When cat companions return from an out-of-town trip, they get one out of three reactions:
* The Back of Disrespect. The cat is mad at them for a day or two … or at least until dinnertime.
* The cat, believing he has been abandoned, is desperately happy to see his human return.
* “Huh? You were away? Sorry, I didn’t notice.”
But what happens when one of the returning travelers is also a cat? For over a year now, I’ve been running around with Summer, from short trips to the little pet shop down the street, to a flight to Nashville for a blogging conference. And it has only now occurred to me that Binga and Boodie – the other two felines-in-residence – might have some thoughts about that. Before, I was merely happy there was never any drama when Summer and I returned – no hisses or swats or attitude. I only watched out for negative feelings. I wasn’t paying attention to any other reactions, until last week.
Summer and I went to a National Cat Day event about 20 minutes from our house. We weren’t gone that long, maybe a couple of hours at the most, but when we came home and I set down Summer’s carrier, Binga was there immediately, waiting for me to unzip it. The moment Summer emerged, she sniffed her face and gave her a lick on her forehead. I realized that she must have missed her, and every time she sees me and Summer leave together, she has no idea whether we’re going to be gone a few hours, or a few days. Maybe she even remembers my last vet trip with Sparkle … when Sparkle didn’t come back.
Cats are famous for hiding their feelings, and unless it involves some form of acting out – misbehavior, litter box avoidance and such – we cat lovers miss so many signals. Binga is a very expressive cat, but even when she is cool as cucumber, I know there’s a lot going on between those ears. That doesn’t mean I can always decipher her thoughts. Boodie, who comes from an unsocialized background, is more circumspect. The three cats coexist without a whole lot of snuggling or other displays of affection, even though they clearly are fond of one another. So every time I’ve loaded Summer into her carrier and taken her out, I just figured they didn’t care that much. But now I’m sure I’m wrong about that.

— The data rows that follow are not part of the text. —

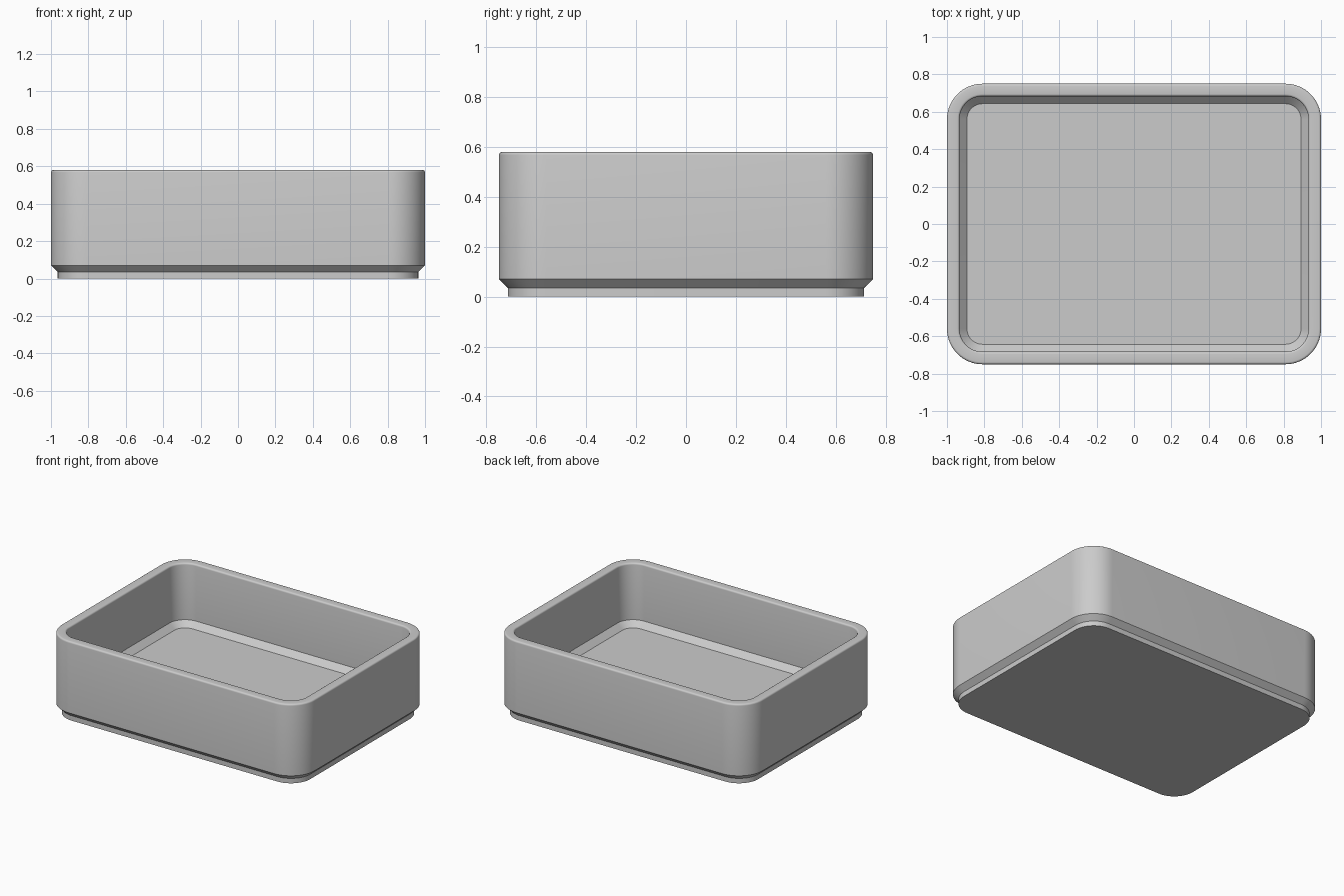
import bpy, bmesh, math

cube = bpy.data.objects.get("Cube")
if cube:
    bpy.data.objects.remove(cube, do_unlink=True)

HALF_X, HALF_Y, RADIUS = 1.0, 0.75, 0.19
HEIGHT, WALL, ROUND = 0.58, 0.067, 0.012
CORNER_STEPS = 16

grey = bpy.data.materials.new("plain grey")
grey.use_nodes = True
colour = (0.6, 0.6, 0.6, 1)
grey.diffuse_color = colour
grey.node_tree.nodes["Principled BSDF"].inputs["Base Color"].default_value = colour


def rounded_ring(bm, inset, z):
    """Rounded rectangle, inset evenly from the outer wall."""
    r = RADIUS - inset
    ring = []
    for corner, (sx, sy) in enumerate([(1, 1), (-1, 1), (-1, -1), (1, -1)]):
        for i in range(CORNER_STEPS + 1):
            a = math.pi / 2 * (corner + i / CORNER_STEPS)
            ring.append(bm.verts.new((sx * (HALF_X - RADIUS) + r * math.cos(a),
                                      sy * (HALF_Y - RADIUS) + r * math.sin(a), z)))
    return ring


def rim_arc(start, end):
    """Small rounding on one edge of the rim, as (inset, height) pairs."""
    steps = 4
    return [(ROUND + (WALL - 2 * ROUND) * (a > 90) - ROUND * math.cos(math.radians(a)),
             HEIGHT - ROUND + ROUND * math.sin(math.radians(a)))
            for a in (start + (end - start) * i / steps for i in range(steps + 1))]


# Wall section: foot, chamfer, outer wall, rounded rim, inner wall, floor chamfer
outer_edge = rim_arc(0, 90)
inner_edge = [(WALL - inset, z) for inset, z in reversed(outer_edge)]
section = ([(0.036, 0), (0.036, 0.035), (0, 0.07)] + outer_edge + inner_edge
           + [(WALL, 0.177), (WALL + 0.04, 0.137)])

bm = bmesh.new()
rings = [rounded_ring(bm, inset, z) for inset, z in section]
for low, high in zip(rings, rings[1:]):
    for i in range(len(low)):
        j = (i + 1) % len(low)
        bm.faces.new((low[i], low[j], high[j], high[i]))
bm.faces.new(list(reversed(rings[0])))   # underside
bm.faces.new(rings[-1])                  # inside floor
bmesh.ops.recalc_face_normals(bm, faces=bm.faces)

mesh = bpy.data.meshes.new("open_box")
bm.to_mesh(mesh)
bm.free()
mesh.materials.append(grey)
box = bpy.data.objects.new("open_box", mesh)
bpy.context.collection.objects.link(box)

bpy.ops.object.select_all(action='DESELECT')
box.select_set(True)
bpy.context.view_layer.objects.active = box
bpy.ops.object.shade_smooth_by_angle(angle=math.radians(30))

I wish there was some way to assure Binga and Boodie that when I leave with Summer, we’ll be returning. We humans are such lunkheads at understanding the subtleties of cat language, however, that anything but the most obvious communication is beyond us. Maybe if we stopped taking our feline friends for granted and spent more time watching and listening, we’d get better at it.